DATA PROVIDED Start Marker

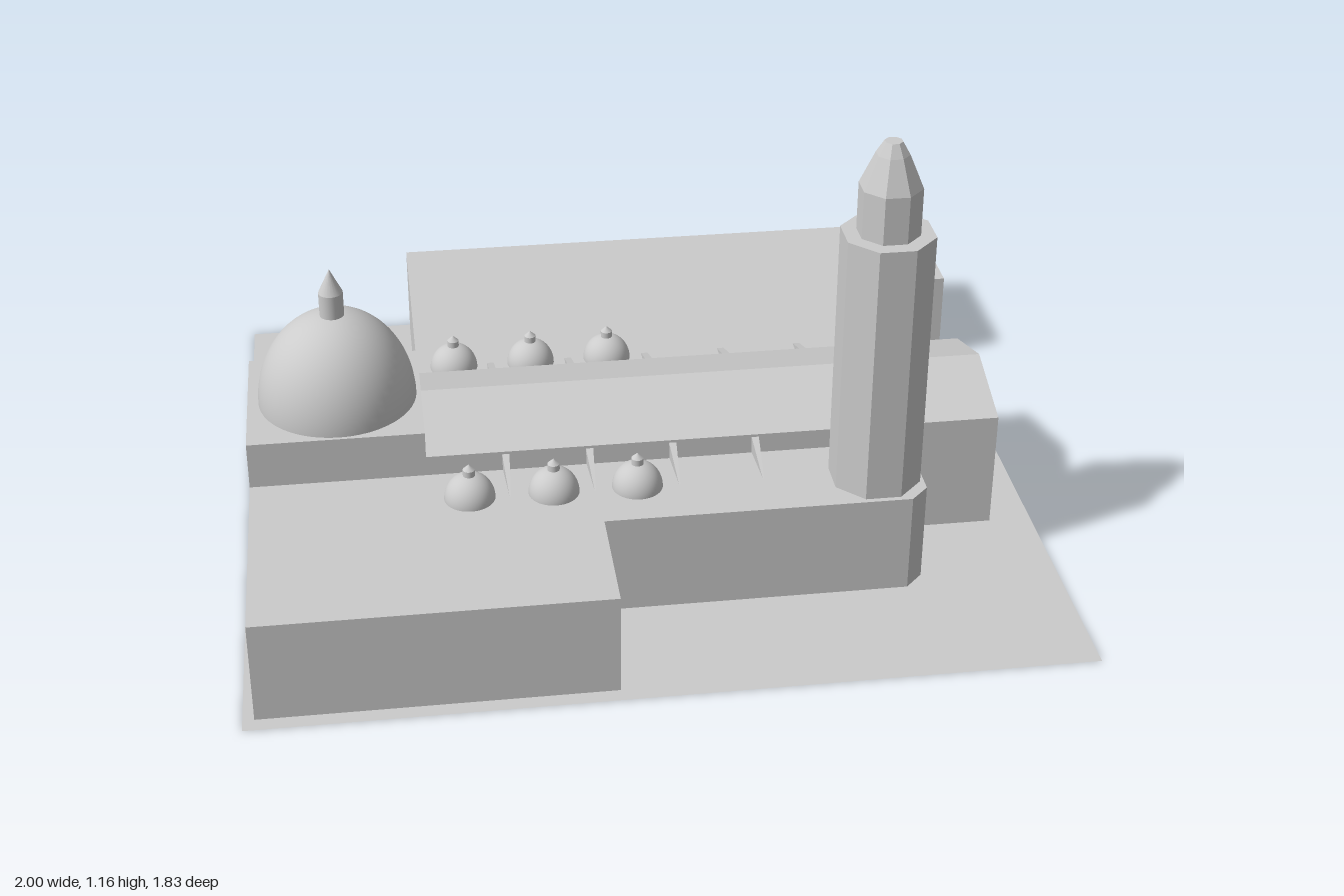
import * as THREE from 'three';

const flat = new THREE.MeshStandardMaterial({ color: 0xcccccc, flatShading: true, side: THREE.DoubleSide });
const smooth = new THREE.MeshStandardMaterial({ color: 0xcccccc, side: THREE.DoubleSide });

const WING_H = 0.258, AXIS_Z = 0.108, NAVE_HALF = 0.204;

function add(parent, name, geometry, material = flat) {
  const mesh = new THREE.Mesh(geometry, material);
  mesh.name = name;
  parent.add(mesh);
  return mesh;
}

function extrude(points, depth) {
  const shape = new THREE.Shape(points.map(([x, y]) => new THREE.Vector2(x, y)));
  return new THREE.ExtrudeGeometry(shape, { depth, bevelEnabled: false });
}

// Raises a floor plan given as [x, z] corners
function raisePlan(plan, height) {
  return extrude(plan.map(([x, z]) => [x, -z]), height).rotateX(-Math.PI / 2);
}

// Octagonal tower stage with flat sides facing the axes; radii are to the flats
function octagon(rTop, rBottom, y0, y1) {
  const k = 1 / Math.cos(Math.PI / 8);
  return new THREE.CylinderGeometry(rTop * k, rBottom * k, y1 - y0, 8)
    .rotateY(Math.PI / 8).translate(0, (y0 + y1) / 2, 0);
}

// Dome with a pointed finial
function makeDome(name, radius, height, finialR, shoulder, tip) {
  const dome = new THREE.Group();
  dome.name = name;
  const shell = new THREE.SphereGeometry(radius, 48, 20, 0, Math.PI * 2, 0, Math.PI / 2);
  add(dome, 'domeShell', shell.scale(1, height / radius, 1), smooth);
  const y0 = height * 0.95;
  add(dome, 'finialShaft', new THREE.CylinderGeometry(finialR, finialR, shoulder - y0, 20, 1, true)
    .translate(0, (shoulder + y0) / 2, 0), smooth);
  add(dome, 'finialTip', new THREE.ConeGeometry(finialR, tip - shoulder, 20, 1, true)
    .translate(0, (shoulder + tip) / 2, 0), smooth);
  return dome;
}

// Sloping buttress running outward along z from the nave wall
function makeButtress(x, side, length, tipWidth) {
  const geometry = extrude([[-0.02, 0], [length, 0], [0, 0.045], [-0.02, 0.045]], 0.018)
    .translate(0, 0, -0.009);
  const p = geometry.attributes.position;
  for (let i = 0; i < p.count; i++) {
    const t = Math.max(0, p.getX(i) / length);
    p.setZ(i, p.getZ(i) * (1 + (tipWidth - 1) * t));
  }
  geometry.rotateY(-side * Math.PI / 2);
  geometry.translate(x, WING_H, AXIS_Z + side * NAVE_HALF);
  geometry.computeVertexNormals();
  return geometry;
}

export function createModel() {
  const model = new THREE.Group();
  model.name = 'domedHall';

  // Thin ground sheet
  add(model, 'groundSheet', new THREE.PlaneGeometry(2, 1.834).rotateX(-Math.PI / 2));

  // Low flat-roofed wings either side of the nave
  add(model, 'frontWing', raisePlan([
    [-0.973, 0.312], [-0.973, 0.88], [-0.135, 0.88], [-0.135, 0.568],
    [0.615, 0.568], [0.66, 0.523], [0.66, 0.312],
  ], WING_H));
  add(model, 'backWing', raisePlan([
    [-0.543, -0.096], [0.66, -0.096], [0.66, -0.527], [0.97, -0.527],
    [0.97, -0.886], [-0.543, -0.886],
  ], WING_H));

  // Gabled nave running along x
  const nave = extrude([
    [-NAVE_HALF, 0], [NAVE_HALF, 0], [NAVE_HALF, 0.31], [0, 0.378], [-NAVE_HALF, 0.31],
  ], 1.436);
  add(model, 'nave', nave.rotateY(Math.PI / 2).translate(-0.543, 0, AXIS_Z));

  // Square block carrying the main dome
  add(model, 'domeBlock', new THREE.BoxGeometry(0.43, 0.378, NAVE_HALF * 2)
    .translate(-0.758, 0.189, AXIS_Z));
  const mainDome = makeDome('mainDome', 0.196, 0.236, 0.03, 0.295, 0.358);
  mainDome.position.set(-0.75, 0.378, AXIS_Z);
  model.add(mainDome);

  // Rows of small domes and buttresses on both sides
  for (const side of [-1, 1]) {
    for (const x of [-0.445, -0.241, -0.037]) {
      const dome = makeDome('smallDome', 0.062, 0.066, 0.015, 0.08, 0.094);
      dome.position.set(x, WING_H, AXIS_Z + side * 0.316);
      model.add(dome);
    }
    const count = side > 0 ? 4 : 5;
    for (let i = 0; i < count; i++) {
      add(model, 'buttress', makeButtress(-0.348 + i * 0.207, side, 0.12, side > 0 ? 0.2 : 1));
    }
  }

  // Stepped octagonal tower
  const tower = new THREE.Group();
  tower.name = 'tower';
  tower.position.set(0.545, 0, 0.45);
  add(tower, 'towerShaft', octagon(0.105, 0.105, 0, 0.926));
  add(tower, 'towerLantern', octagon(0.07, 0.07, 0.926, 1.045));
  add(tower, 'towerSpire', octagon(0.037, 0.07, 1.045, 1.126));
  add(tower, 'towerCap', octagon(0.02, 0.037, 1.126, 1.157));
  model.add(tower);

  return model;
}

DATA PROVIDED End Marker

EXERCISE GOAL: Would you please copy every line in the data that contains the word "rotateY"?

OUTPUT OF THE TASK:
    .rotateY(Math.PI / 8).translate(0, (y0 + y1) / 2, 0);
  geometry.rotateY(-side * Math.PI / 2);
  add(model, 'nave', nave.rotateY(Math.PI / 2).translate(-0.543, 0, AXIS_Z));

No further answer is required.